* Exercise: You are asked to write out the full listing exactly as it stands.

=== Working data ===

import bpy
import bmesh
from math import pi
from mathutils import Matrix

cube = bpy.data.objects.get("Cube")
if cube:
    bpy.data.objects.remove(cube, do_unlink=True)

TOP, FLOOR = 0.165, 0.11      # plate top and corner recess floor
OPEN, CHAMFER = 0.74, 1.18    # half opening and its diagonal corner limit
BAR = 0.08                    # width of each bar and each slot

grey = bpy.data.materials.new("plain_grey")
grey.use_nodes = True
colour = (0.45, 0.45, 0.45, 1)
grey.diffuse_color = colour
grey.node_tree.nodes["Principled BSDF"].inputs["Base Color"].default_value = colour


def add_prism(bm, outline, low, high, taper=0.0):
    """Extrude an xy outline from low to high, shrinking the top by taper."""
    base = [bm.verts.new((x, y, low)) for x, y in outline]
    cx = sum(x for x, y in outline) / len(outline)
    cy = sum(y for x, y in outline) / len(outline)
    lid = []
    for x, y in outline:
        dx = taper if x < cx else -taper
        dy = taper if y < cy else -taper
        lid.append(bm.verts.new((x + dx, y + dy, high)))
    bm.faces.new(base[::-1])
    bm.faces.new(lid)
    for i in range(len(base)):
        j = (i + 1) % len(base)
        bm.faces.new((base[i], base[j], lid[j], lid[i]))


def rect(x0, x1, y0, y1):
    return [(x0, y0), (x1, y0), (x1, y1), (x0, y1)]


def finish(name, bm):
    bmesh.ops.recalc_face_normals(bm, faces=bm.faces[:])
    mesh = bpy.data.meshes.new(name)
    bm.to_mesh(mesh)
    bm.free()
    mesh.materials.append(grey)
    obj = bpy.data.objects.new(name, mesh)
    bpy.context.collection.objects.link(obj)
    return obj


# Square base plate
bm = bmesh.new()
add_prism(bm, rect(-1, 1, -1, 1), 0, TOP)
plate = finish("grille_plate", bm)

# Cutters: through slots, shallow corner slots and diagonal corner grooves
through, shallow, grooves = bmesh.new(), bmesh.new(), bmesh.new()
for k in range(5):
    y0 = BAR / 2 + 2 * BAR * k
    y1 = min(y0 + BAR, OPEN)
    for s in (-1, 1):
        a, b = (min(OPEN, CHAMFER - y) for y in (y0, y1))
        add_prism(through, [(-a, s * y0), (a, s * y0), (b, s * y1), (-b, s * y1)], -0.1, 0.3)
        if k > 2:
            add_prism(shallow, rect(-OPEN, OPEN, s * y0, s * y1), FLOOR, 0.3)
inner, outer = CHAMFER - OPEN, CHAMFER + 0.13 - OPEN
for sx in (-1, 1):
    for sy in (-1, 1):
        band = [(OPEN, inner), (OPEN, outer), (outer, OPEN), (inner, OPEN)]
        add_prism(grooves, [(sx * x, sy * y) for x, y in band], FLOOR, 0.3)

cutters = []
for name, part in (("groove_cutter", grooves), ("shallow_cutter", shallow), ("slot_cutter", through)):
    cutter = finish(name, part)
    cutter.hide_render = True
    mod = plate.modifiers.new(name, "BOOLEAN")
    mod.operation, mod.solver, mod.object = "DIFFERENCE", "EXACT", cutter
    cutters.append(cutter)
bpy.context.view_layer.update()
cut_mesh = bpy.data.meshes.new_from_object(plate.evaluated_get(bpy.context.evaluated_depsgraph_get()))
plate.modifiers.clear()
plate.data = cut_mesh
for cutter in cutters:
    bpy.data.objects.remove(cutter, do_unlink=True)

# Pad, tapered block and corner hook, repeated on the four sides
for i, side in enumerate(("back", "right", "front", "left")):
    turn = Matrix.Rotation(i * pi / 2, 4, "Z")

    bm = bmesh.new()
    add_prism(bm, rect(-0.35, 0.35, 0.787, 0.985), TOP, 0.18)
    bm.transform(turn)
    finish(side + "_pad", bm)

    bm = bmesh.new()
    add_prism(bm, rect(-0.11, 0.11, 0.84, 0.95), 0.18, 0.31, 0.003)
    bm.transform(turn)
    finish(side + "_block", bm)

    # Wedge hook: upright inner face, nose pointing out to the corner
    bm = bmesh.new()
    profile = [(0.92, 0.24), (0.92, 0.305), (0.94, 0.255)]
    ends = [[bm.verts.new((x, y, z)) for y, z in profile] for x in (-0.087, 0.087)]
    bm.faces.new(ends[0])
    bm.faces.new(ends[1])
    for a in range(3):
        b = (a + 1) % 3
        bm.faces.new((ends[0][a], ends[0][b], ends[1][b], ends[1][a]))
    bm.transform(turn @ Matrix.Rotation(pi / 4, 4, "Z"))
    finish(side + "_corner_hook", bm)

===

* Solved exercise:
import bpy
import bmesh
from math import pi
from mathutils import Matrix

cube = bpy.data.objects.get("Cube")
if cube:
    bpy.data.objects.remove(cube, do_unlink=True)

TOP, FLOOR = 0.165, 0.11      # plate top and corner recess floor
OPEN, CHAMFER = 0.74, 1.18    # half opening and its diagonal corner limit
BAR = 0.08                    # width of each bar and each slot

grey = bpy.data.materials.new("plain_grey")
grey.use_nodes = True
colour = (0.45, 0.45, 0.45, 1)
grey.diffuse_color = colour
grey.node_tree.nodes["Principled BSDF"].inputs["Base Color"].default_value = colour


def add_prism(bm, outline, low, high, taper=0.0):
    """Extrude an xy outline from low to high, shrinking the top by taper."""
    base = [bm.verts.new((x, y, low)) for x, y in outline]
    cx = sum(x for x, y in outline) / len(outline)
    cy = sum(y for x, y in outline) / len(outline)
    lid = []
    for x, y in outline:
        dx = taper if x < cx else -taper
        dy = taper if y < cy else -taper
        lid.append(bm.verts.new((x + dx, y + dy, high)))
    bm.faces.new(base[::-1])
    bm.faces.new(lid)
    for i in range(len(base)):
        j = (i + 1) % len(base)
        bm.faces.new((base[i], base[j], lid[j], lid[i]))


def rect(x0, x1, y0, y1):
    return [(x0, y0), (x1, y0), (x1, y1), (x0, y1)]


def finish(name, bm):
    bmesh.ops.recalc_face_normals(bm, faces=bm.faces[:])
    mesh = bpy.data.meshes.new(name)
    bm.to_mesh(mesh)
    bm.free()
    mesh.materials.append(grey)
    obj = bpy.data.objects.new(name, mesh)
    bpy.context.collection.objects.link(obj)
    return obj


# Square base plate
bm = bmesh.new()
add_prism(bm, rect(-1, 1, -1, 1), 0, TOP)
plate = finish("grille_plate", bm)

# Cutters: through slots, shallow corner slots and diagonal corner grooves
through, shallow, grooves = bmesh.new(), bmesh.new(), bmesh.new()
for k in range(5):
    y0 = BAR / 2 + 2 * BAR * k
    y1 = min(y0 + BAR, OPEN)
    for s in (-1, 1):
        a, b = (min(OPEN, CHAMFER - y) for y in (y0, y1))
        add_prism(through, [(-a, s * y0), (a, s * y0), (b, s * y1), (-b, s * y1)], -0.1, 0.3)
        if k > 2:
            add_prism(shallow, rect(-OPEN, OPEN, s * y0, s * y1), FLOOR, 0.3)
inner, outer = CHAMFER - OPEN, CHAMFER + 0.13 - OPEN
for sx in (-1, 1):
    for sy in (-1, 1):
        band = [(OPEN, inner), (OPEN, outer), (outer, OPEN), (inner, OPEN)]
        add_prism(grooves, [(sx * x, sy * y) for x, y in band], FLOOR, 0.3)

cutters = []
for name, part in (("groove_cutter", grooves), ("shallow_cutter", shallow), ("slot_cutter", through)):
    cutter = finish(name, part)
    cutter.hide_render = True
    mod = plate.modifiers.new(name, "BOOLEAN")
    mod.operation, mod.solver, mod.object = "DIFFERENCE", "EXACT", cutter
    cutters.append(cutter)
bpy.context.view_layer.update()
cut_mesh = bpy.data.meshes.new_from_object(plate.evaluated_get(bpy.context.evaluated_depsgraph_get()))
plate.modifiers.clear()
plate.data = cut_mesh
for cutter in cutters:
    bpy.data.objects.remove(cutter, do_unlink=True)

# Pad, tapered block and corner hook, repeated on the four sides
for i, side in enumerate(("back", "right", "front", "left")):
    turn = Matrix.Rotation(i * pi / 2, 4, "Z")

    bm = bmesh.new()
    add_prism(bm, rect(-0.35, 0.35, 0.787, 0.985), TOP, 0.18)
    bm.transform(turn)
    finish(side + "_pad", bm)

    bm = bmesh.new()
    add_prism(bm, rect(-0.11, 0.11, 0.84, 0.95), 0.18, 0.31, 0.003)
    bm.transform(turn)
    finish(side + "_block", bm)

    # Wedge hook: upright inner face, nose pointing out to the corner
    bm = bmesh.new()
    profile = [(0.92, 0.24), (0.92, 0.305), (0.94, 0.255)]
    ends = [[bm.verts.new((x, y, z)) for y, z in profile] for x in (-0.087, 0.087)]
    bm.faces.new(ends[0])
    bm.faces.new(ends[1])
    for a in range(3):
        b = (a + 1) % 3
        bm.faces.new((ends[0][a], ends[0][b], ends[1][b], ends[1][a]))
    bm.transform(turn @ Matrix.Rotation(pi / 4, 4, "Z"))
    finish(side + "_corner_hook", bm)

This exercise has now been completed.